Homer Simpson was betrayed over one, and Ford Fairlane was perpetually in search of one that would meet his exacting standards. I speak of the flaming cocktail -- that unique combination of liquid refreshment and pyrotechnic display that takes the concept of the novelty drink to new heights of thrills and danger.
On a recent fact-finding mission I discovered that the Orlando resident's chances of finding Waco in a glass are slim. Then again, what else should I have expected from a town that can't even commit itself to a decent Fourth of July fireworks show?
I had heard that Gina's on the Water (309 N. Northlake Blvd., Altamonte Springs; 834-5886) was my best bet for scoring a Dr. Pepper shot, an inflammatory concoction created by striking a match to a rum-filled shot glass, then dumping the whole mess into a mug of beer for instant quaffing. But my order was met with naught but suspicious stares.
"We don't serve anything on fire," the manager carefully asserted. "And we don't even have Dr. Pepper. It's for safety reasons." She seemed so spooked that I quickly abandoned my back-up plan: to ask for seltzer water with a side of Pop-Rocks.
The waitstaff at Harold & Maude's Espresso Bar (25 Wall Street Plaza; 422-4279) was more helpful, though lacking in materials. Its makeshift Dr. Pepper was a lit-up slug of 151 rum with a Heineken chaser.
I later learned that the 151 was supposed to be merely the flammable upper layer of a shot predominantly made up of the far tastier Myers brand. Maybe that's why my tongue turned to cotton after I had downed only half of the glass' contents. The fire did not help. Nor did the beer, for that matter.
It made sense that the "Flaming Hurricane" was the top-shelf drink at Apple Annie's Daiquiri Bar (Church Street Station; 422-2434). Why not serve a cocktail of ignited rums and fruit juices to Japanese tourists who are too polite to sue for damages?

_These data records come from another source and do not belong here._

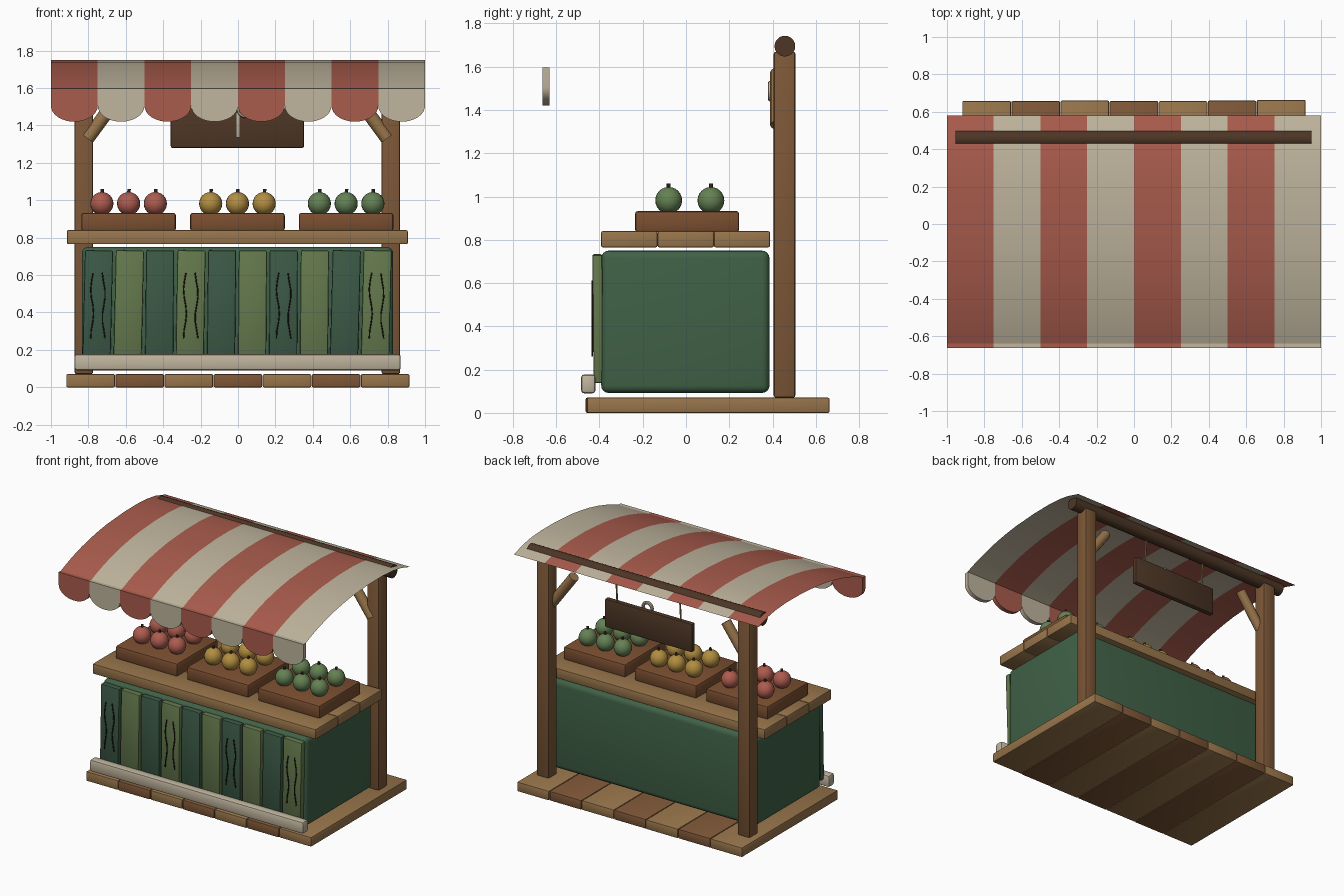
import bpy, bmesh, math, random
from mathutils import Vector

if "Cube" in bpy.data.objects:
    bpy.data.objects.remove(bpy.data.objects["Cube"])
random.seed(4)


def mat(name, r, g, b):
    m = bpy.data.materials.new(name)
    m.diffuse_color = [(c / 255) ** 2.2 for c in (r, g, b)] + [1]
    m.use_nodes = True
    m.node_tree.nodes["Principled BSDF"].inputs["Base Color"].default_value = m.diffuse_color
    return m


LIGHT = mat("light_wood", 150, 116, 76)
DARK = mat("dark_wood", 126, 88, 58)
POST = mat("post_wood", 124, 88, 58)
CRATE = mat("crate_wood", 122, 80, 52)
BEAM = mat("beam_wood", 78, 57, 42)
GREEN = mat("green_paint", 66, 97, 72)
DEEP = mat("deep_green", 62, 90, 72)
OLIVE = mat("olive_paint", 100, 120, 78)
CREAM = mat("cream", 190, 179, 156)
RED = mat("red_cloth", 168, 92, 78)
INK = mat("crack", 40, 32, 26)
ROPE = mat("rope", 165, 140, 90)
FRUIT = [mat("red_fruit", 172, 92, 80), mat("yellow_fruit", 176, 140, 66),
         mat("green_fruit", 100, 128, 84)]


def finish(ob, name, m, smooth=True):
    ob.name = name
    ob.data.materials.append(m)
    if smooth:
        bpy.ops.object.select_all(action='DESELECT')
        ob.select_set(True)
        bpy.context.view_layer.objects.active = ob
        bpy.ops.object.shade_smooth_by_angle(angle=math.radians(40))
    return ob


def box(name, x, y, z, m, bevel=0.01, rot=(0, 0, 0), segs=2):
    """Box from (min, max) pairs with rounded edges."""
    lo, hi = Vector((x[0], y[0], z[0])), Vector((x[1], y[1], z[1]))
    me = bpy.data.meshes.new(name)
    bm = bmesh.new()
    bmesh.ops.create_cube(bm, size=1)
    bmesh.ops.scale(bm, vec=hi - lo, verts=bm.verts)
    bmesh.ops.bevel(bm, geom=bm.edges[:], offset=bevel, segments=segs,
                    profile=0.5, affect='EDGES')
    bm.to_mesh(me)
    bm.free()
    ob = bpy.data.objects.new(name, me)
    ob.location, ob.rotation_euler = (lo + hi) / 2, rot
    bpy.context.collection.objects.link(ob)
    return finish(ob, name, m)


def rod(name, a, b, r, m, sides=16):
    a, b = Vector(a), Vector(b)
    bpy.ops.mesh.primitive_cylinder_add(vertices=sides, radius=r,
                                        depth=(b - a).length, location=(a + b) / 2)
    ob = bpy.context.object
    ob.rotation_euler = (b - a).to_track_quat('Z', 'Y').to_euler()
    return finish(ob, name, m)


# Floor planks
for i in range(7):
    x = -0.918 + i * 0.2625
    e = random.uniform(-0.004, 0.004)
    box("floor_plank", (x, x + 0.26), (-0.46 + e, 0.66 + e), (0, 0.07),
        DARK if i % 2 else LIGHT, 0.007)

# Counter body, base trim and top boards
box("counter_body", (-0.835, 0.83), (-0.392, 0.386), (0.092, 0.75), GREEN, 0.035, segs=4)
box("base_trim", (-0.875, 0.87), (-0.485, -0.418), (0.09, 0.178), CREAM, 0.015)
for i in range(3):
    y = -0.392 + i * 0.2605
    box("counter_board", (-0.915, 0.908), (y, y + 0.26), (0.765, 0.84), LIGHT, 0.008)

# Front slats, slightly crooked, some with cracks
for i in range(10):
    cx = -0.75 + i * 0.1655
    box("front_slat", (cx - 0.075, cx + 0.075), (-0.43, -0.385), (0.14, 0.732),
        OLIVE if i % 2 else DEEP, 0.008,
        (math.radians(0.5), math.radians(random.uniform(0.2, 1.6)), 0))
    if i % 3 == 0:
        for dx in (-0.03, 0.032):
            cu = bpy.data.curves.new("slat_crack", 'CURVE')
            cu.dimensions, cu.bevel_depth, cu.bevel_resolution = '3D', 0.004, 1
            sp = cu.splines.new('POLY')
            sp.points.add(8)
            for k, p in enumerate(sp.points):
                p.co = (cx + dx + 0.008 * math.sin(k * 1.1 + dx * 60),
                        -0.433, 0.26 + 0.044 * k, 1)
            ob = bpy.data.objects.new("slat_crack", cu)
            cu.materials.append(INK)
            bpy.context.collection.objects.link(ob)

# Posts, braces and ridge beam
for s, px in ((-1, -0.824), (1, 0.817)):
    box("post", (px - 0.05, px + 0.05), (0.405, 0.506), (0.07, 1.67), POST, 0.012)
    rod("brace", (px - s * 0.02, 0.425, 1.33), (px - s * 0.2, 0.425, 1.575), 0.036, LIGHT, 12)
rod("ridge_beam", (-0.955, 0.457, 1.695), (0.95, 0.457, 1.695), 0.048, BEAM, 20)

# Hanging sign with a carved emblem
box("sign_board", (-0.36, 0.354), (0.405, 0.445), (1.28, 1.49), BEAM, 0.01)
for x in (-0.26, 0.26):
    rod("sign_rope", (x, 0.43, 1.48), (x, 0.445, 1.68), 0.006, ROPE, 8)
box("emblem_stem", (-0.012, 0.012), (0.388, 0.408), (1.335, 1.47), CREAM, 0.004)
bpy.ops.mesh.primitive_torus_add(major_segments=24, minor_segments=8, major_radius=0.036,
                                 minor_radius=0.012, location=(0.04, 0.39, 1.487),
                                 rotation=(math.pi / 2, 0, 0))
finish(bpy.context.object, "emblem_ring", CREAM)

# Crates with two rows of fruit
for c, cx in enumerate((-0.585, -0.003, 0.578)):
    box("crate", (cx - 0.253, cx + 0.253), (-0.236, 0.246), (0.835, 0.933), CRATE, 0.014)
    for dx in (-0.143, 0, 0.143):
        for y in (-0.08, 0.115):
            bpy.ops.mesh.primitive_uv_sphere_add(segments=20, ring_count=12, radius=0.062,
                                                 location=(cx + dx, y, 0.982))
            finish(bpy.context.object, "fruit", FRUIT[c])
            rod("fruit_stem", (cx + dx, y, 1.03), (cx + dx + 0.003, y, 1.06), 0.009, BEAM, 8)

# Curved striped canopy: a thin sheet
PROFILE = [(-0.655, 1.59), (-0.58, 1.621), (-0.5, 1.65), (-0.4, 1.68), (-0.3, 1.704),
           (-0.2, 1.722), (-0.1, 1.736), (0.1, 1.75), (0.26, 1.751), (0.38, 1.743),
           (0.469, 1.728), (0.58, 1.695)]
bm = bmesh.new()
rows = [[bm.verts.new((-1 + 0.25 * i, y, z)) for y, z in PROFILE] for i in range(9)]
for i in range(8):
    for k in range(len(PROFILE) - 1):
        f = bm.faces.new((rows[i][k], rows[i + 1][k], rows[i + 1][k + 1], rows[i][k + 1]))
        f.material_index = i % 2
me = bpy.data.meshes.new("canopy")
bm.to_mesh(me)
bm.free()
canopy = bpy.data.objects.new("canopy", me)
bpy.context.collection.objects.link(canopy)
finish(canopy, "canopy", RED)
me.materials.append(CREAM)

# Scalloped valance flaps along the front edge
for i in range(8):
    cx = -0.875 + 0.25 * i
    pts = [(cx + 0.125, 1.597), (cx - 0.125, 1.597)]
    for k in range(17):
        a = math.pi + math.pi * k / 16
        pts.append((cx + 0.125 * math.cos(a), 1.505 + 0.085 * math.sin(a)))
    bm = bmesh.new()
    face = bm.faces.new([bm.verts.new((x, -0.664, z)) for x, z in pts])
    ext = bmesh.ops.extrude_face_region(bm, geom=[face])
    bmesh.ops.translate(bm, vec=(0, 0.032, 0),
                        verts=[v for v in ext["geom"] if isinstance(v, bmesh.types.BMVert)])
    bmesh.ops.recalc_face_normals(bm, faces=bm.faces)
    me = bpy.data.meshes.new("valance_flap")
    bm.to_mesh(me)
    bm.free()
    ob = bpy.data.objects.new("valance_flap", me)
    bpy.context.collection.objects.link(ob)
    finish(ob, "valance_flap", CREAM if i % 2 else RED)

The Hurricane burned beautifully but expired after a measly few minutes. I subtracted a few more points when I noticed that it wasn't the liquid that was on fire but the pineapple chips floating in it.
The day was saved by a trip to Monaco Cocktail Bar (56 E. Pine St.; 843-4410), whose staff displayed such mastery of pyro-mixology that I was tempted to report them all to Smokey the Bear.
The pièce de résistance was the "Flaming Lamborghini," a martini glass full of Myers, 151 and Kahlua that I was told to slurp up with twin straws -- while it was still ablaze! -- as my bartender poured blue Curaco and half & half into the sides. Why two straws? Because one might melt, silly.
The dictionary defines "helplessness" as "sticking your face into a raging inferno that you're counting on Nick the Barkeep to put out just in time." But braving the Lamborghini was a rush. The petite African-American woman seated next to me followed my example by sucking back one of her own.
"It was wonderful!" she exulted, throwing her arms around my neck in gratitude. I guess it's not about the fire, after all. It's about the trust. And it's about the love.